Into the silence…
Crack and sometimes break, under the burden,
Under the tension, slip, slide, perish,
Decay with imprecision, will not stay in place,
Will not stay still. Shrieking voices
Scolding, mocking, or merely chattering
Always assail them.
Thus wrote T. S. Eliot in Burnt Norton V from The Four Quartets. Eliot describes the breakdown of meaning that occurs as words and their meaning die under the limitation of time. In these lines, especially if one reads them out loud and in the context of the entire poem, the breakdown of meaning hits us in a way that is startling, disconcerting, and palpable.
Eliot’s Four Quartets, published in 1944, were masterful because they vividly depict so many of the struggles, challenges and agonies characteristic of the late modern (or early postmodern) period in which he wrote. Precisely because of this, the hope of redemption held out by Eliot at the end of The Four Quartets is all the more powerful.
The agonizing words of Eliot’s poem are a good lead-in to what I want to discuss in this article, which is the Postmodern approach to language in general and literary texts in particular. (If you do not already know what Postmodernism is, then you may want to read my brief overview of Postmodernism or buy Gene Veith’s book Postmodern Times.)
Since the advent of mass printing, and possibly even before, texts have been second only to speech as the primary means by which human beings communicate with one another.
The very existence of texts presupposes that communication is possible. Words have meaning, and while the meaning of words can often be misunderstood or change with time, the possibility of genuine, objective communication remains a reality.
At least, that was the prevailing assumption until the 20th century. Though all generalizations have exceptions, by and large people just took it for granted that it was possible to read and understand texts, even as they knew it was also possible to misread and misunderstand texts.

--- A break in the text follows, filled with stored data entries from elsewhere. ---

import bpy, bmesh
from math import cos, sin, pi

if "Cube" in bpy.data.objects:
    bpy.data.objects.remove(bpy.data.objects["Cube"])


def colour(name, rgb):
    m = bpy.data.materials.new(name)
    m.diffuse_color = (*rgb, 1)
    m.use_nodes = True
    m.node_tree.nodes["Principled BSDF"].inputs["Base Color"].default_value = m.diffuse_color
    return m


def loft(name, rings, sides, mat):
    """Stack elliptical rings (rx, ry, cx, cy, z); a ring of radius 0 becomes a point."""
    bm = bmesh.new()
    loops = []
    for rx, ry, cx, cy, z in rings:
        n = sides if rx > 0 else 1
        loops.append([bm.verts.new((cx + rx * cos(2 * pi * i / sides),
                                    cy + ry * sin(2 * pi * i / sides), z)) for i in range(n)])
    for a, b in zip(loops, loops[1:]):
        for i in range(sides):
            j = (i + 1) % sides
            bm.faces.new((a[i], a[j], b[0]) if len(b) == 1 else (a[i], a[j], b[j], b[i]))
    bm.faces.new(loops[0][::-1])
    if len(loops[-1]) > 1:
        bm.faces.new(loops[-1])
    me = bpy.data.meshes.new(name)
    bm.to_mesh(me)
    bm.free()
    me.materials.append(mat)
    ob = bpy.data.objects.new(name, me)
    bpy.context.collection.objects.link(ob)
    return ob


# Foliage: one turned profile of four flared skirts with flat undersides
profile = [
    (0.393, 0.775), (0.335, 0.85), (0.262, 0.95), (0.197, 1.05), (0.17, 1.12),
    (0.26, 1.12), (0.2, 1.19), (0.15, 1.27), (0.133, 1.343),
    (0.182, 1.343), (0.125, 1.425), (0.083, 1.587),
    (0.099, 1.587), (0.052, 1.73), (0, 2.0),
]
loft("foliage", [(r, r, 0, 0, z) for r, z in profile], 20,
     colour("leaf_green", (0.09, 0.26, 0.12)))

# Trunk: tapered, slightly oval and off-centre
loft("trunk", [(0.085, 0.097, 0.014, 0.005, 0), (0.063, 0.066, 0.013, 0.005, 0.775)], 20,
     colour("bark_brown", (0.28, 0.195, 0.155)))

All this began to change in the mid-1900s, when literally thousands of intellectuals began deconstructing the legitimacy of the text as a vehicle of communication. This deconstruction did not happen overnight, but was the result of at least three important factors. We will explore each of these three factors in turn, before looking at the implication this had for literary criticism.